Fact #1: Some babies have it while others don’t.
The figures seem to differ depending on the statistical source of information. One estimate puts the number of colicky babies to more or less 20%. It is generally accepted though that colic strikes only at a particular age. It often begins when a baby is a few weeks old. It would be quite uncommon though for infant colic to continue beyond three or four months.
You would know if your baby has colic if he cries a lot for no clear reason. The crying can extend beyond three hours and repeated in different days of the week. Colicky babies usually cannot be comforted easily.
Fact #2: The causes are unknown.
The definite causes of infant colic are not known. There are however some theories about colic that are currently being studied. Gastrointestinal discomfort for example is one enduring theory. This in turn may be caused by a variety of possible factors such as lactose intolerance or proneness to stomach gas.
It has also been suggested that a mother’s anxiety or tension in the home environment may have a role in baby colic.

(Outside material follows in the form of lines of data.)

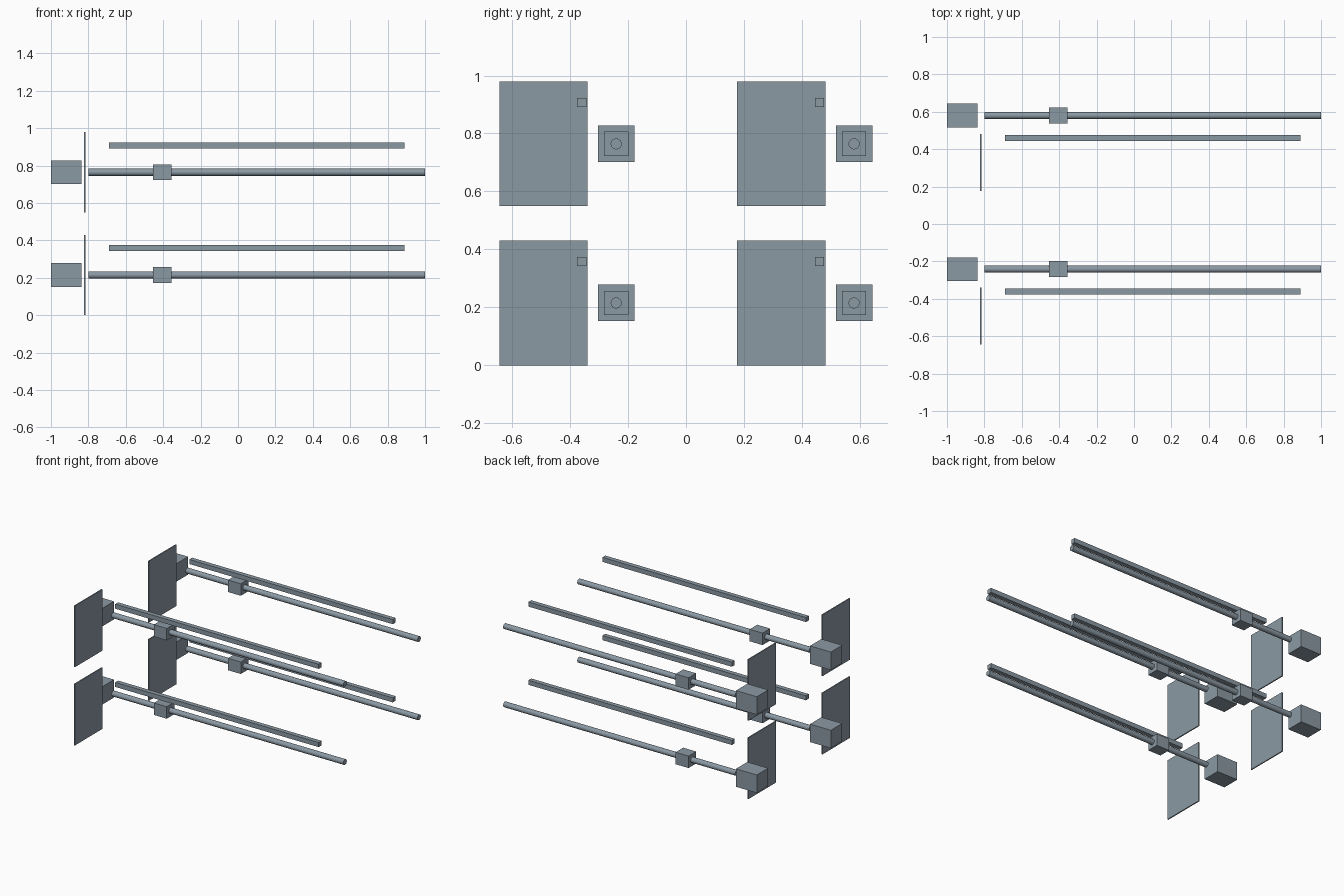
import bpy
from math import pi

cube = bpy.data.objects.get("Cube")
if cube:
    bpy.data.objects.remove(cube, do_unlink=True)

steel = bpy.data.materials.new("blue_grey_steel")
steel.use_nodes = True
colour = (0.26, 0.32, 0.37, 1)
steel.diffuse_color = colour
steel.node_tree.nodes["Principled BSDF"].inputs["Base Color"].default_value = colour


def box(name, centre, size):
    bpy.ops.mesh.primitive_cube_add(size=1, location=centre)
    obj = bpy.context.object
    obj.name = name
    obj.scale = size
    bpy.ops.object.transform_apply(location=False, rotation=False, scale=True)
    obj.data.materials.append(steel)


def rod(name, centre, radius, length):
    bpy.ops.mesh.primitive_cylinder_add(vertices=24, radius=radius, depth=length,
                                        location=centre, rotation=(0, pi / 2, 0))
    obj = bpy.context.object
    obj.name = name
    bpy.ops.object.shade_smooth_by_angle()
    obj.data.materials.append(steel)


# Four identical linear drives: front/back pairs on two levels
for side, y in (("front", -0.241), ("back", 0.58)):
    for level, z in (("lower", 0.215), ("upper", 0.764)):
        tag = f"{side}_{level}"
        box(f"motor_{tag}", (-0.919, y, z), (0.162, 0.126, 0.126))
        rod(f"drive_rod_{tag}", (0.1, y, z), 0.019, 1.8)
        box(f"carriage_{tag}", (-0.405, y, z), (0.1, 0.084, 0.084))
        box(f"guide_rail_{tag}", (0.1, y - 0.119, z + 0.143), (1.58, 0.032, 0.032))
        box(f"end_plate_{tag}", (-0.819, y - 0.251, z), (0.008, 0.305, 0.43))
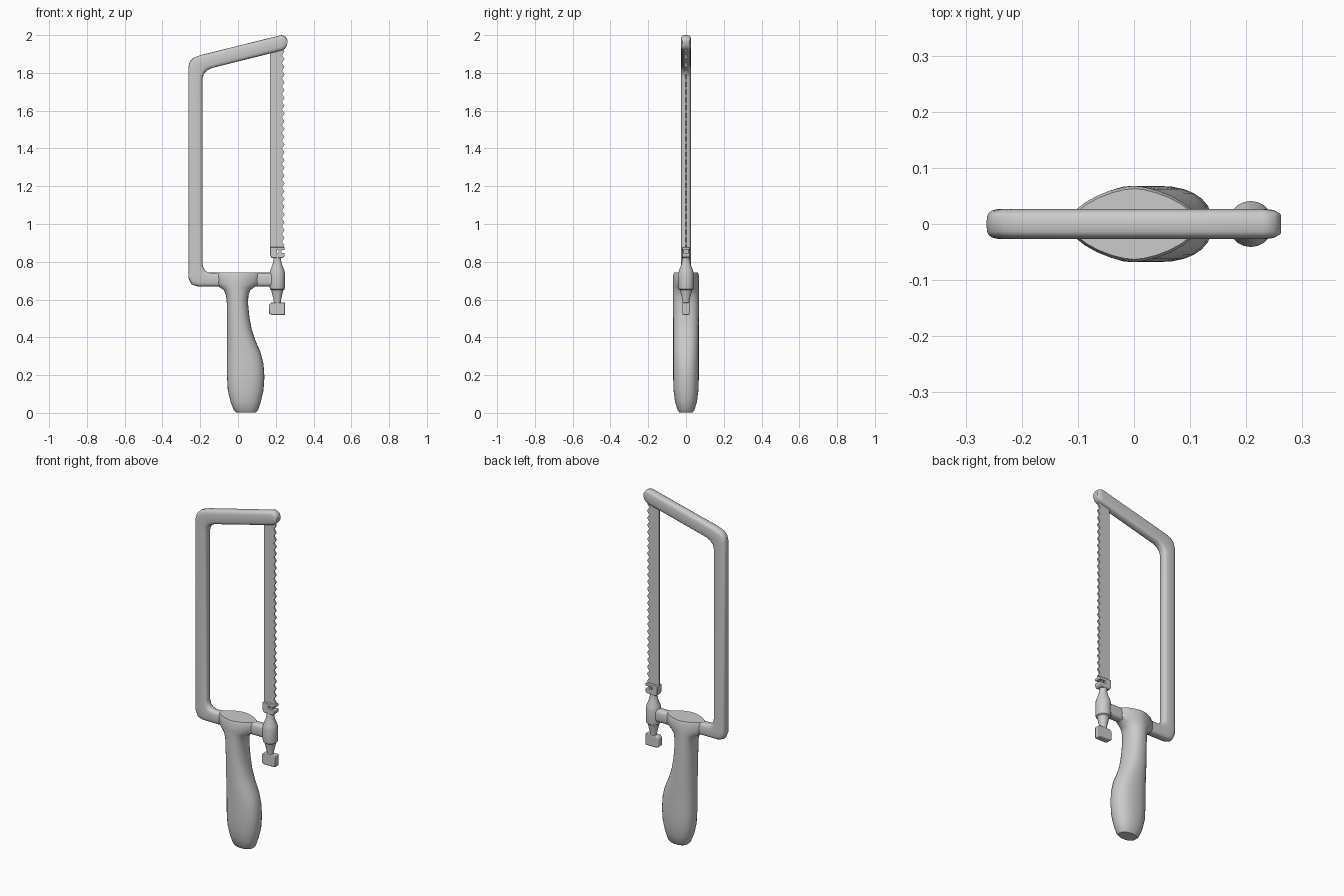
import bpy, bmesh, math
from mathutils import Vector

if "Cube" in bpy.data.objects:
    bpy.data.objects.remove(bpy.data.objects["Cube"])

metal = bpy.data.materials.new("plain_grey")
metal.use_nodes = True
GREY = (0.6, 0.6, 0.6, 1)
metal.diffuse_color = GREY
metal.node_tree.nodes["Principled BSDF"].inputs["Base Color"].default_value = GREY


def finish(bm, name, angle=40, bevel=0):
    bmesh.ops.recalc_face_normals(bm, faces=bm.faces)
    mesh = bpy.data.meshes.new(name)
    bm.to_mesh(mesh)
    bm.free()
    obj = bpy.data.objects.new(name, mesh)
    bpy.context.collection.objects.link(obj)
    mesh.materials.append(metal)
    if bevel:
        mod = obj.modifiers.new("soft_edges", "BEVEL")
        mod.width, mod.segments = bevel, 2
    bpy.ops.object.select_all(action="DESELECT")
    obj.select_set(True)
    bpy.context.view_layer.objects.active = obj
    bpy.ops.object.shade_smooth_by_angle(angle=math.radians(angle))
    return obj


def ring(a, b, depth, power, sides=20):
    """Superellipse between points a and b, with a half depth along y."""
    a, b = Vector(a), Vector(b)
    mid, half, side = (a + b) / 2, (b - a) / 2, Vector((0, depth, 0))
    pts = []
    for i in range(sides):
        t = 2 * math.pi * i / sides
        c, s = math.cos(t), math.sin(t)
        pts.append(mid + half * math.copysign(abs(c) ** (2 / power), c)
                   + side * math.copysign(abs(s) ** (2 / power), s))
    return pts


def loft(name, rings, angle=40):
    bm = bmesh.new()
    loops = [[bm.verts.new(p) for p in r] for r in rings]
    for r, s in zip(loops, loops[1:]):
        for i in range(len(r)):
            j = (i + 1) % len(r)
            bm.faces.new((r[i], r[j], s[j], s[i]))
    bm.faces.new(loops[0])
    bm.faces.new(loops[-1])
    return finish(bm, name, angle)


def plate(name, outline, depth, bevel=0):
    """Extrude an x-z outline symmetrically about y = 0."""
    bm = bmesh.new()
    face = bm.faces.new([bm.verts.new((x, -depth, z)) for x, z in outline])
    new = bmesh.ops.extrude_face_region(bm, geom=[face])["geom"]
    bmesh.ops.translate(bm, vec=(0, 2 * depth, 0),
                        verts=[v for v in new if isinstance(v, bmesh.types.BMVert)])
    return finish(bm, name, 30, bevel)


# Frame: outer x, z, inner x, z, half depth
frame = [
    (0.20, 0.67, 0.20, 0.742, 0.027), (-0.14, 0.67, -0.15, 0.742, 0.027),
    (-0.215, 0.67, -0.17, 0.75, 0.027), (-0.247, 0.68, -0.182, 0.765, 0.027),
    (-0.263, 0.715, -0.188, 0.79, 0.027), (-0.263, 1.83, -0.188, 1.77, 0.027),
    (-0.255, 1.86, -0.182, 1.792, 0.027), (-0.235, 1.88, -0.165, 1.812, 0.027),
    (-0.195, 1.895, -0.14, 1.825, 0.027), (0.23, 2.0, 0.23, 1.918, 0.027),
    (0.25, 1.993, 0.248, 1.928, 0.025), (0.262, 1.975, 0.26, 1.945, 0.018),
]
loft("bow_frame", [ring((a, 0, b), (c, 0, d), y, 3.5) for a, b, c, d, y in frame])

# Handle: height, left x, right x, half depth, roundness
handle = [
    (0.003, -0.01, 0.095, 0.036, 2.3), (0.015, -0.022, 0.106, 0.045, 2.3),
    (0.06, -0.04, 0.121, 0.058, 2.3), (0.12, -0.054, 0.135, 0.066, 2.3),
    (0.19, -0.058, 0.14, 0.068, 2.3), (0.26, -0.058, 0.135, 0.068, 2.3),
    (0.32, -0.058, 0.12, 0.068, 2.3), (0.38, -0.058, 0.093, 0.068, 2.3),
    (0.44, -0.058, 0.073, 0.068, 2.3), (0.51, -0.058, 0.06, 0.068, 2.3),
    (0.58, -0.059, 0.053, 0.068, 2.3), (0.62, -0.063, 0.055, 0.068, 2.2),
    (0.65, -0.075, 0.065, 0.068, 2.0), (0.667, -0.10, 0.09, 0.068, 1.7),
    (0.685, -0.12, 0.12, 0.068, 1.6), (0.73, -0.12, 0.12, 0.068, 1.6),
    (0.742, -0.115, 0.115, 0.063, 1.6),
]
loft("handle", [ring((l, 0, z), (r, 0, z), y, n, 28) for z, l, r, y, n in handle])

# Tension screw: height, radius
AXIS = 0.208
screw = [(0.575, 0.018), (0.595, 0.019), (0.65, 0.032), (0.655, 0.039), (0.67, 0.041),
         (0.735, 0.041), (0.755, 0.037), (0.785, 0.025), (0.81, 0.02), (0.835, 0.02)]
loft("tension_screw", [ring((AXIS - r, 0, z), (AXIS + r, 0, z), r, 2) for z, r in screw])

# Wing tab below the screw
plate("screw_tab", [(0.165, 0.525), (0.18, 0.518), (0.249, 0.518), (0.249, 0.585),
                    (0.178, 0.585), (0.165, 0.575)], 0.018, 0.004)

# Blade clamp with a slot open to the cutting side
plate("blade_clamp", [(0.178, 0.82), (0.238, 0.82), (0.247, 0.83), (0.247, 0.847),
                      (0.205, 0.847), (0.205, 0.862), (0.247, 0.862), (0.247, 0.878),
                      (0.17, 0.878), (0.17, 0.835)], 0.02, 0.003)
plate("clamp_pin", [(0.215, 0.84), (0.23, 0.84), (0.23, 0.87), (0.215, 0.87)], 0.012)

# Toothed blade
TEETH, LOW, HIGH = 26, 0.865, 1.935
pitch = (HIGH - LOW) / TEETH
edge = []
for i in range(TEETH):
    edge += [(0.233, LOW + i * pitch), (0.246, LOW + (i + 0.5) * pitch)]
plate("blade", [(0.17, LOW)] + edge + [(0.233, HIGH), (0.17, HIGH)], 0.005)
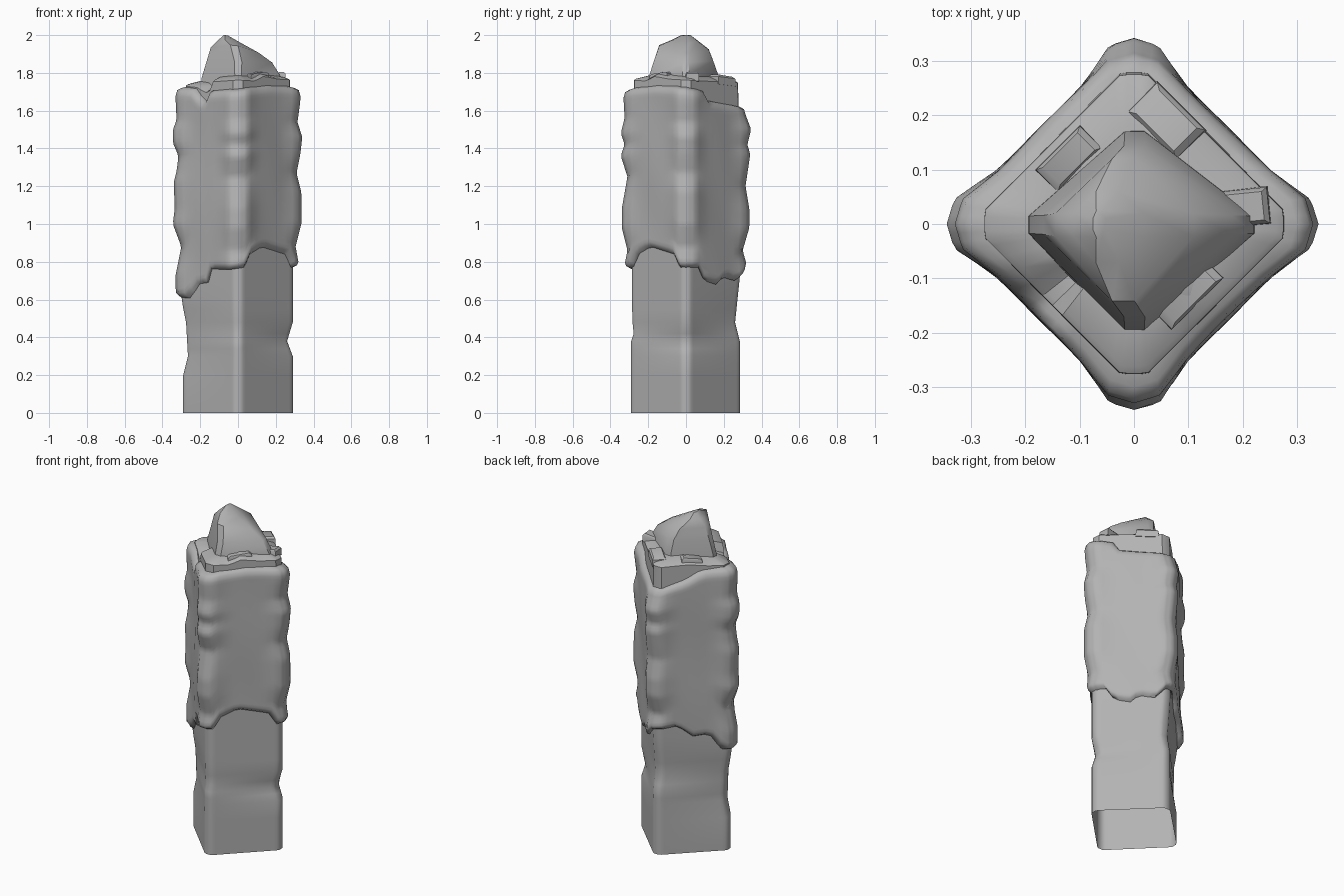
import bpy, bmesh, math

if "Cube" in bpy.data.objects:
    bpy.data.objects.remove(bpy.data.objects["Cube"])

FR = [-.44, -.36, -.28, -.2, -.13, -.09, -.045, 0, .045, .09, .13, .2, .28, .36, .44, .5]
TS = [k + f for k in range(4) for f in FR]   # perimeter: 0 front, 1 right, 2 back, 3 left
OUT = [(0, -1), (1, 0), (0, 1), (-1, 0)]

STONE = bpy.data.materials.new("dark_stone")
STONE.diffuse_color = (.45, .45, .45, 1)
STONE.use_nodes = True
STONE.node_tree.nodes["Principled BSDF"].inputs["Base Color"].default_value = STONE.diffuse_color


def lerp(pts, x):
    """Piecewise linear lookup in a short profile."""
    if x <= pts[0][0]:
        return pts[0][1]
    for (a, p), (b, q) in zip(pts, pts[1:]):
        if x <= b:
            return p + (q - p) * (x - a) / (b - a)
    return pts[-1][1]


def diamond(t, d, r, slope=0.0):
    """Point on a diamond of half diagonal d, its corners cut back to r."""
    k = math.floor(t + .5 - 1e-6)
    v = (t - k) * d
    u = min(d - abs(v), r - slope * abs(v))
    ox, oy = OUT[k % 4]
    return ox * u - oy * v, oy * u + ox * v


def loft(name, rings, angle=35, bottom=True):
    """Skin a stack of equal rings and close the ends."""
    bm = bmesh.new()
    vs = [[bm.verts.new(p) for p in ring] for ring in rings]
    n = len(rings[0])
    for a, b in zip(vs, vs[1:]):
        for i in range(n):
            j = (i + 1) % n
            bm.faces.new((a[i], a[j], b[j], b[i]))
    if bottom:
        bm.faces.new(vs[0][::-1])
    bm.faces.new(vs[-1])
    bmesh.ops.recalc_face_normals(bm, faces=bm.faces)
    me = bpy.data.meshes.new(name)
    bm.to_mesh(me)
    bm.free()
    me.materials.append(STONE)
    ob = bpy.data.objects.new(name, me)
    bpy.context.collection.objects.link(ob)
    bpy.ops.object.select_all(action='DESELECT')
    bpy.context.view_layer.objects.active = ob
    ob.select_set(True)
    bpy.ops.object.shade_smooth_by_angle(angle=math.radians(angle))
    return ob


# Plain lower post, open underneath: each corner has its own worn waist
POST = [
    [(0, .29), (.38, .29), (.40, .275), (.50, .285), (.75, .285)],
    [(0, .29), (.30, .29), (.38, .26), (.48, .29), (.75, .29)],
    [(0, .285), (.38, .285), (.48, .26), (.72, .285)],
    [(0, .29), (.20, .29), (.30, .265), (.48, .275), (.60, .30)],
]


def post_ring(z):
    ring = []
    for t in TS:
        k = math.floor(t + .5 - 1e-6) % 4
        j = math.floor(t) % 4
        w = t - math.floor(t)
        d = .02 + lerp(POST[j], z) * (1 - w) + lerp(POST[(j + 1) % 4], z) * w
        ring.append((*diamond(t, d, lerp(POST[k], z)), z))
    return ring


loft("post", [post_ring(z) for z in (0, .2, .3, .34, .38, .42, .48, .55, .62, .72, .95)],
     60, bottom=False)

# Rough upper crust: ragged lower edge, uneven top, knobbly corners
LOW = [(-.1, .76), (.1, .77), (.2, .84), (.4, .88), (.8, .84), (.9, .77), (1.2, .77), (1.3, .70),
       (1.5, .68), (1.6, .72), (1.8, .70), (1.95, .76), (2.3, .78), (2.5, .71), (2.7, .72),
       (2.85, .62), (3.05, .60), (3.22, .61), (3.35, .68), (3.75, .70), (3.88, .76), (4, .76)]
HIGH = [(-.5, 1.70), (0, 1.71), (.5, 1.73), (1, 1.72), (1.28, 1.70), (1.36, 1.65), (1.9, 1.62),
        (2.1, 1.62), (2.4, 1.66), (2.6, 1.71), (3, 1.72), (3.3, 1.71), (3.4, 1.65),
        (3.55, 1.65), (3.7, 1.70), (4, 1.71)]
KNOB = [
    [(.76, .33), (.86, .31), (.98, .34), (1.08, .34), (1.25, .31), (1.36, .345), (1.42, .325),
     (1.48, .345), (1.56, .325), (1.65, .33)],
    [(.77, .325), (.88, .305), (1.0, .335), (1.17, .335), (1.27, .31), (1.37, .33), (1.46, .34),
     (1.54, .315), (1.65, .33)],
    [(.77, .325), (.86, .30), (.98, .335), (1.08, .335), (1.2, .315), (1.3, .33), (1.37, .34),
     (1.42, .325), (1.5, .345), (1.58, .315)],
    [(.60, .31), (.64, .33), (.73, .33), (.88, .30), (1.0, .345), (1.08, .335), (1.22, .34),
     (1.28, .325), (1.36, .315), (1.43, .345), (1.5, .345), (1.55, .325), (1.65, .33)],
]


def crust_point(t, z, inset=0.0):
    k = math.floor(t + .5 - 1e-6)
    r = lerp(KNOB[k % 4], z)
    relief = .005 * math.sin(9 * z + 5 * t) * math.sin(math.pi * t) ** 2
    # knobs swell the faces next to each corner
    swell = max(0, r - .312) * max(0, 1 - max(0, abs(t - k) - .1) / .2)
    return (*diamond(t, .347 - inset + relief + swell, r - inset, .3), z)


crust = [[crust_point(t, lerp(LOW, t) + .035, .07) for t in TS],
         [crust_point(t, lerp(LOW, t), .035) for t in TS],
         [crust_point(t, lerp(LOW, t) + .012, .01) for t in TS]]
N = 44
for i in range(N + 1):
    crust.append([crust_point(t, (lerp(LOW, t) + .03) * (1 - i / N)
                              + (lerp(HIGH, t) - .04) * i / N) for t in TS])
for up, inset in ((-.012, .008), (.0, .03), (.015, .09)):
    crust.append([crust_point(t, lerp(HIGH, t) + up, inset) for t in TS])
loft("rough_crust", crust, 60)

# Broken ledge between crust and peak
EDGE = [(-.5, 1.76), (0, 1.77), (.3, 1.765), (.45, 1.79), (.7, 1.775), (1, 1.77), (1.3, 1.765),
        (2, 1.755), (2.45, 1.76), (2.7, 1.745), (3, 1.74), (3.3, 1.73), (3.42, 1.70),
        (3.55, 1.72), (3.7, 1.76), (4, 1.77)]


def ledge_ring(d, r, z=None, up=0):
    return [(*diamond(t, d, r), lerp(EDGE, t) + up if z is None else z) for t in TS]


loft("ledge", [ledge_ring(.305, .28, 1.58), ledge_ring(.30, .275, up=-.008),
               ledge_ring(.285, .262), ledge_ring(.20, .18, up=.02)], 30)


# Lopsided peak: each level lists front, right, back, left corner as (reach, height)
def peak_ring(corners, cx, cut):
    def corner(q):
        (ox, oy), (r, z) = OUT[q % 4], corners[q % 4]
        return cx + ox * r, oy * r, z
    pts = []
    for k in range(4):
        c, a, b = corner(k), corner(k - 1), corner(k + 1)
        for o, w in ((a, cut), (b, cut)):
            pts.append(tuple(c[i] + (o[i] - c[i]) * w for i in range(3)))
    return pts


loft("peak", [
    peak_ring([(.22, 1.70), (.25, 1.70), (.19, 1.70), (.215, 1.70)], 0, .08),
    peak_ring([(.215, 1.775), (.24, 1.79), (.185, 1.79), (.21, 1.77)], 0, .08),
    peak_ring([(.19, 1.86), (.20, 1.855), (.16, 1.865), (.185, 1.86)], 0, .10),
    peak_ring([(.165, 1.95), (.15, 1.90), (.14, 1.925), (.145, 1.93)], -.02, .14),
    peak_ring([(.095, 1.98), (.09, 1.95), (.08, 1.975), (.08, 1.965)], -.05, .25),
    peak_ring([(.035, 2.0), (.02, 1.995), (.035, 2.0), (.015, 2.0)], -.065, .3),
], 40)


# Low broken stones on the ledge
def chip(name, x, y, z, sx, sy, sz, turn):
    ca, sa = math.cos(turn), math.sin(turn)
    rings = []
    for h, s in ((-.5, 1), (.3, .95), (.5, .75)):
        rings.append([(x + s * (ca * a * sx - sa * b * sy) / 2,
                       y + s * (sa * a * sx + ca * b * sy) / 2, z + h * sz + .006 * a)
                      for a, b in ((-1, -1), (1, -1), (1, 1), (-1, 1))])
    loft(name, rings)


for i, c in enumerate([(.06, .19, 1.76, .13, .08, .05, -.785), (.20, .03, 1.775, .10, .07, .05, .1),
                       (-.12, .12, 1.755, .12, .06, .05, .785),
                       (.10, -.13, 1.775, .14, .05, .05, .785)]):
    chip(f"stone_chip_{i + 1}", *c)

Fact #3: You should see a doctor.
You should still see your infant’s pediatrician even if you suspect that your baby has a case of infant colic. This is to ensure that there are no other underlying medical factors that may be causing the excessive crying and difficult behavior. A condition that goes unnoticed could lead to serious consequences when not brought to the doctor’s attention.
Fact #4: There are ways to relieve colic.
The doctor may or may not recommend medication to help relieve colic symptoms. At the most, your baby may be prescribed medicine to relieve stomach gas. In most cases, a pediatrician may urge other non-medical solutions for colic.
Other possible solutions may include possibly changing the infant’s milk to a soy based formula. You may also be asked to try various parental behavior and stimuli modifications. You may, for example, have to change the way you carry or wrap your infant. A lukewarm bath, soothing music, rocking, massage and other soothing methods may also be tried.
Factor #5: Your response plays an important role.
For some parents, nothing that they do may effectively stop Infant colic when it strikes. It is a definite fact however that you will not improve the situation by losing your patience and getting angry with your baby. If environmental tension is a real factor in baby colic, you may even be making things worse. Keep cool and collected and call for help when you can’t take the crying anymore.
Colic Tip #1
Be Patient: Colic problems will lessen with age, so realize that things will get better in the future. In the mean time, try to stay calm, reassuring and loving. The best thing for your child is a well-rested parent.
Colic Tip #2
Feed Less But More Often: Whether breast feeding or bottle feeding, try feeding a baby with colic half as much as usual and twice as often. Little tummies can’t handle getting too much too fast and the breakdown of lactose can cause an increase in intestinal gas.
Colic Tip #3
Enlist Help: One if the best things you can do if you have a colicky baby is to give yourself a break and get away from it all. Get your spouse, parents, aunts, uncles or even a babysitter to lend a hand for a while so you can rest and recharge your batteries.